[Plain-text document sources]
-.-.-
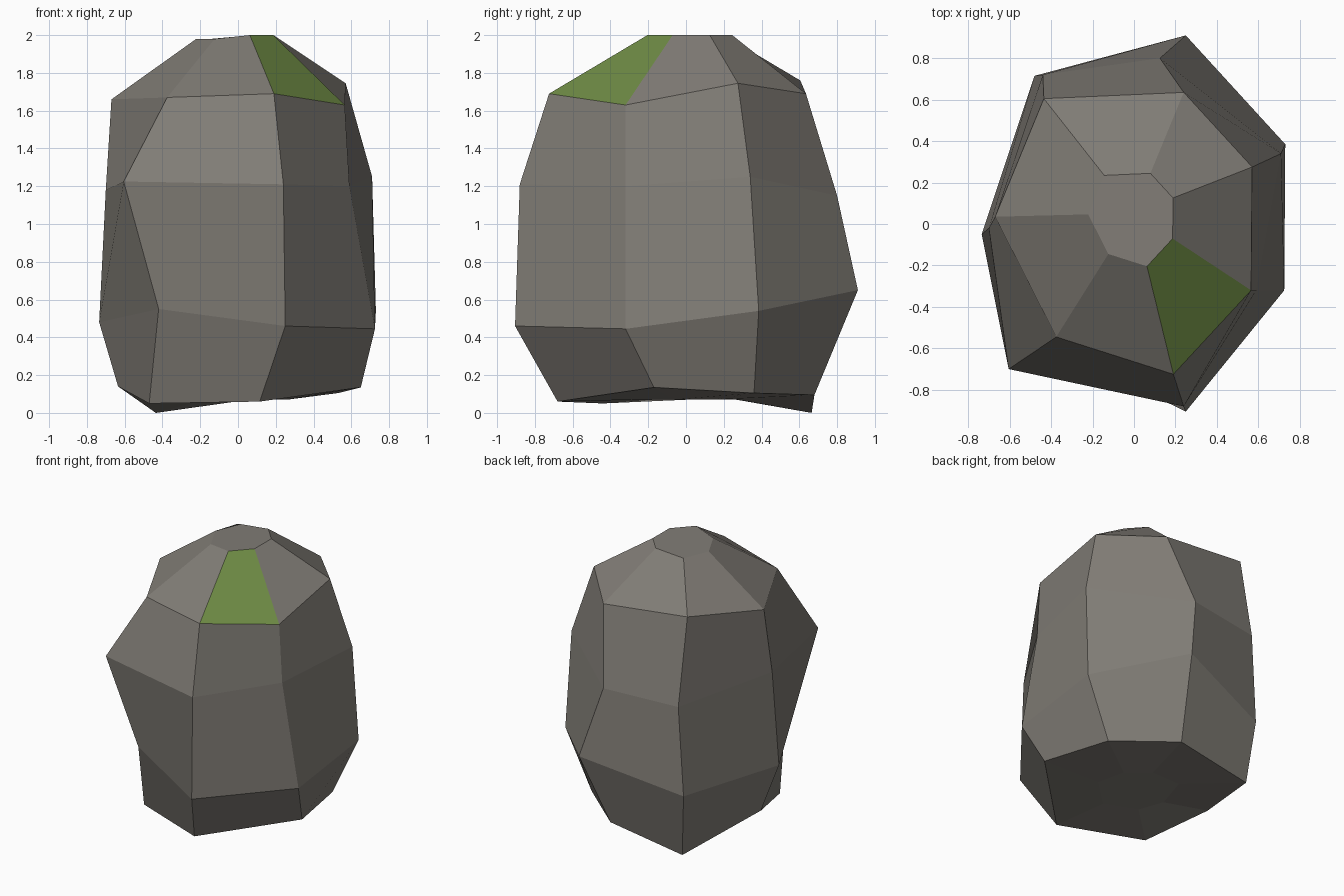
import bpy
import bmesh
from mathutils import Vector

default_cube = bpy.data.objects.get("Cube")
if default_cube:
    bpy.data.objects.remove(default_cube, do_unlink=True)


def make_material(name, colour):
    material = bpy.data.materials.new(name)
    material.use_nodes = True
    material.diffuse_color = (*colour, 1)
    shader = next(n for n in material.node_tree.nodes if n.type == 'BSDF_PRINCIPLED')
    shader.inputs["Base Color"].default_value = (*colour, 1)
    shader.inputs["Roughness"].default_value = 0.9
    return material


def shrink_section(section, factor, shift_y, height):
    """Scale a section towards the axis and lay it level."""
    return [(x * factor, y * factor + shift_y, height) for x, y, z in section]


# Seven-sided cross-sections of the boulder, from the ground upwards
foot = [(-.635, .02, .14), (-.47, -.44, .05), (.115, -.68, .06), (.65, -.17, .135),
        (.53, .36, .105), (.15, .68, .095), (-.435, .665, 0)]
belly = [(-.735, -.05, .48), (-.42, -.58, .55), (.25, -.905, .46), (.725, -.32, .445),
         (.73, .385, .54), (.25, .91, .65), (-.48, .715, .47)]
chest = [(-.7, -.02, 1.18), (-.605, -.7, 1.225), (.24, -.88, 1.21), (.59, -.32, 1.2),
         (.71, .34, 1.25), (.125, .8, 1.15), (-.44, .72, 1.13)]
shoulder = [(-.67, .035, 1.66), (-.375, -.545, 1.67), (.19, -.725, 1.69), (.565, -.32, 1.63),
            (.57, .275, 1.745), (.24, .635, 1.69), (-.435, .605, 1.76)]

# The small underside and crown facets repeat the neighbouring section
underside = shrink_section(foot, .4, 0, .07)
crown = shrink_section(shoulder, .33, .035, 1.98)
crown = [(x, y, z + .02 * (x > 0)) for x, y, z in crown]
sections = [underside, foot, belly, chest, shoulder, crown]

# Skin the sections with facets and close both ends
bm = bmesh.new()
rings = [[bm.verts.new(point) for point in section] for section in sections]
sides = len(foot)
for lower, upper in zip(rings, rings[1:]):
    for i in range(sides):
        j = (i + 1) % sides
        bm.faces.new((lower[i], lower[j], upper[j], upper[i]))
bm.faces.new(rings[-1])
bm.faces.new(reversed(rings[0]))
bmesh.ops.recalc_face_normals(bm, faces=bm.faces)

# One sloping facet below the crown is mossy
moss_direction = Vector((.38, -.32, 1.83))
moss_facet = min(bm.faces, key=lambda f: (f.calc_center_median() - moss_direction).length)
moss_facet.material_index = 1

mesh = bpy.data.meshes.new("boulder")
bm.to_mesh(mesh)
bm.free()
mesh.materials.append(make_material("warm grey stone", (.22, .205, .182)))
mesh.materials.append(make_material("moss green", (.16, .265, .06)))
boulder = bpy.data.objects.new("boulder", mesh)
bpy.context.collection.objects.link(boulder)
-.-.-
Assigned task - Write only the number of lines above in which the word "shader" is found.

Answer - 3